MINNEAPOLIS (WCCO) – Twin Cities restaurants are finding creative ways to offset their rising costs. It’s not uncommon to find a new fee at the bottom of your check.
Adorned with a defiant deer upon high, Red Stag Supperclub separates itself from other restaurants both outside and in, where classy cuisine and cocktails blend together with a cabin-like atmosphere.
“All the good stuff that you’d expect in a supper club with a little modern flair,” Owner Kim Bartmann said.
But the food choices on the menu aren’t all that catch customers’ eyes.
“I thought it was a little strange it was on there,” said Curt Vanvickle, a customer.
The restaurant charges a 3 percent health care fee.
“Health care is a quality of life issue and everyone deserves to have health care,” Bartmann said.

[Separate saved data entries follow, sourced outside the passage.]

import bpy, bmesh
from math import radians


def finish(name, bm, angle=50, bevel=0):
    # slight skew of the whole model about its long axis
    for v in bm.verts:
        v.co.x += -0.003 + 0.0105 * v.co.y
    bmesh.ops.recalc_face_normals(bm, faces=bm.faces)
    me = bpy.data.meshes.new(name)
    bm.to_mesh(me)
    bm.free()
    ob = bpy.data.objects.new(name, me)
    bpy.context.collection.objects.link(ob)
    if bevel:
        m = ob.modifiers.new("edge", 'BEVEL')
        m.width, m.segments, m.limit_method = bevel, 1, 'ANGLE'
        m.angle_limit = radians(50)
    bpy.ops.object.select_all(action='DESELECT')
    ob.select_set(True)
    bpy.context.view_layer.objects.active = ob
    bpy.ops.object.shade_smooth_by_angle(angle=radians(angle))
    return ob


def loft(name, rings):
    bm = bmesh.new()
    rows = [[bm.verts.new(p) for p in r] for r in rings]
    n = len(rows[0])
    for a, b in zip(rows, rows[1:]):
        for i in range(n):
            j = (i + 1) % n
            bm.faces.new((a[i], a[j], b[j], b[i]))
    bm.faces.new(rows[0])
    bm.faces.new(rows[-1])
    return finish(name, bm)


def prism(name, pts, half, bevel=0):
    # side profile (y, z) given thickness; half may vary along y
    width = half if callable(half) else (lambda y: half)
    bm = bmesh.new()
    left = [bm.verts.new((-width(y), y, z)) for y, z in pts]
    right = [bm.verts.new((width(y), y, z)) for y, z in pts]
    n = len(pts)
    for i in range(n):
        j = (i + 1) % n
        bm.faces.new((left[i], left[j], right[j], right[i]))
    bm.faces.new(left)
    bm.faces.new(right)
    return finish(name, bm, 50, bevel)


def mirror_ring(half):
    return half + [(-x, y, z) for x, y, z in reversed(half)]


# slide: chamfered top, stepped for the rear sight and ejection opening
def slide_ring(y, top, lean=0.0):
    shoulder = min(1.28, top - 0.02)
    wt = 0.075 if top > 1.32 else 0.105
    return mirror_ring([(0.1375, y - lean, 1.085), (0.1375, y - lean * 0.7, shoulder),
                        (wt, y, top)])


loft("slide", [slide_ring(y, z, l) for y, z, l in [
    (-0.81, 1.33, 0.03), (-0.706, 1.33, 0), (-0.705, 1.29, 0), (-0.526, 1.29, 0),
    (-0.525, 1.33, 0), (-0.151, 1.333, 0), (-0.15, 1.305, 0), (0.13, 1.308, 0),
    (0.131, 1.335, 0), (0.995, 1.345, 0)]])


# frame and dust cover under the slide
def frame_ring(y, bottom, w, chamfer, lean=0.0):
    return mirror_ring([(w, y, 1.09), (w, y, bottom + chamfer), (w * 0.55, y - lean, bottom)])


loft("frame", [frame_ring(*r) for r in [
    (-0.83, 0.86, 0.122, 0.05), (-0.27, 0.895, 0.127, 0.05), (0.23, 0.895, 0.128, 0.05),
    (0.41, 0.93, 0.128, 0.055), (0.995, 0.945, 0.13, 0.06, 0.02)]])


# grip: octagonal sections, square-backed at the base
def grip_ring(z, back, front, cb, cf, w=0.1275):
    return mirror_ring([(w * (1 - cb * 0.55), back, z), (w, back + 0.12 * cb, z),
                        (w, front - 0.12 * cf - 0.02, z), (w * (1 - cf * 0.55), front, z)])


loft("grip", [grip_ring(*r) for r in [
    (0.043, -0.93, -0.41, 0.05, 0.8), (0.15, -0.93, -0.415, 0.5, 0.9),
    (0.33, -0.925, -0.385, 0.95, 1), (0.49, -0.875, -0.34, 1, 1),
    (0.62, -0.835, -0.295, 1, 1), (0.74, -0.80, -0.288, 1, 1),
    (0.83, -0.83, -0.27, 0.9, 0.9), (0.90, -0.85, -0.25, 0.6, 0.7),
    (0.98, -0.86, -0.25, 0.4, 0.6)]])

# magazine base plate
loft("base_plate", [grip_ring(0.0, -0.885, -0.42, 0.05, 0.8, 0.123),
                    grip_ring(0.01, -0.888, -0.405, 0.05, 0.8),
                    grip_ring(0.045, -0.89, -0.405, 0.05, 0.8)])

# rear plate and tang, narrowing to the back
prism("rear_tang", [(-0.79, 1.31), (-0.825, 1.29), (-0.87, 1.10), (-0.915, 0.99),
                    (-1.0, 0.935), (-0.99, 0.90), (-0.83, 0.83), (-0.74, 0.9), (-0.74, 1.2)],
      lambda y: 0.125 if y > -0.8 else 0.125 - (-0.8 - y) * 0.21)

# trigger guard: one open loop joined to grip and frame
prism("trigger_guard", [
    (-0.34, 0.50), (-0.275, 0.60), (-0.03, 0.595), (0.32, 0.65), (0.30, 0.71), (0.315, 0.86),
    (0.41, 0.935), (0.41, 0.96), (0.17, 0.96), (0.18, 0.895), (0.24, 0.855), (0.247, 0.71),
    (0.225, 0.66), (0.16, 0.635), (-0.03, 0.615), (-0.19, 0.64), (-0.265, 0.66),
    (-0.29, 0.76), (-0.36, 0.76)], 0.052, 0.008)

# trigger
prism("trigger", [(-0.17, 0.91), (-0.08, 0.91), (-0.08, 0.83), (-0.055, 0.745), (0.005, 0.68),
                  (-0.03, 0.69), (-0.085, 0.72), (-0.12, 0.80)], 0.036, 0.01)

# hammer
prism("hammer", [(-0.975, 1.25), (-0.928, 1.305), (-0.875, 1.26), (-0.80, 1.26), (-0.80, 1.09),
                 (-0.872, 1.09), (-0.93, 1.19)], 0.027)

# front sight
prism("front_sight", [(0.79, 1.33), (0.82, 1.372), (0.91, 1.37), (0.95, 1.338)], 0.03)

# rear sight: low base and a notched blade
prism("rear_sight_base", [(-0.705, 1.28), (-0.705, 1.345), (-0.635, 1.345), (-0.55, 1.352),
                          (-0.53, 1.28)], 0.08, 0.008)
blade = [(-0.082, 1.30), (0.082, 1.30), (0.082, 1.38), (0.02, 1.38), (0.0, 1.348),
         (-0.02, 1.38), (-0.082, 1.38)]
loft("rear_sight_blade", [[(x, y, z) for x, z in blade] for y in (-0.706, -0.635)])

Bartmann owns nine restaurants in Minneapolis. She’s been offering health insurance to her employees since the 1990s, a benefit that’s getting more expensive.
“For the last several years in a row, my health insurance costs for the company have gone up 20-30 percent every single year,” she said. It’s why she added the fee a few years ago.
“I think it’s a great idea, considering the state of health care in the United States right now. Not everyone has access to it,” said customer Michelle Hulett. “So anytime an employer is willing to step up to the plate and offer that, I think it’s fantastic.”
“Everybody needs health insurance these days, so the fact that she’s letting you know is fine,” Vanvickle added.
Health care isn’t the only reason diners are paying a little extra. At Devil’s Advocate in downtown Minneapolis, customers pay a 1.9 percent employee benefit fee. It essentially covers the costs associated with their money transactions.
Bartmann said the list of businesses adding fees for health care and beyond is growing.
“We are under a lot of pressure. Our occupancy costs, our tax costs, our labor costs, the costs of our products are all going up,” she said.
Some argue that owners should simply raise their menu prices instead of adding another expenditure at the bottom of the tab.
“I think the customer’s gonna pay for it whether or not,” Vanvickle said. “So it’s just a matter of how (restaurants are) going about doing it.”
Bartmann prefers not only stating there’s a fee, but specifically explaining that it’s for healthcare. Her customers appreciate it as well.
“I think it’s an easier way to communicate one of our company values,” she said.
Bartmann added that as Minneapolis and St. Paul move to a $15 minimum wage, more changes and discussions will happen in the restaurant industry on how to offset those costs.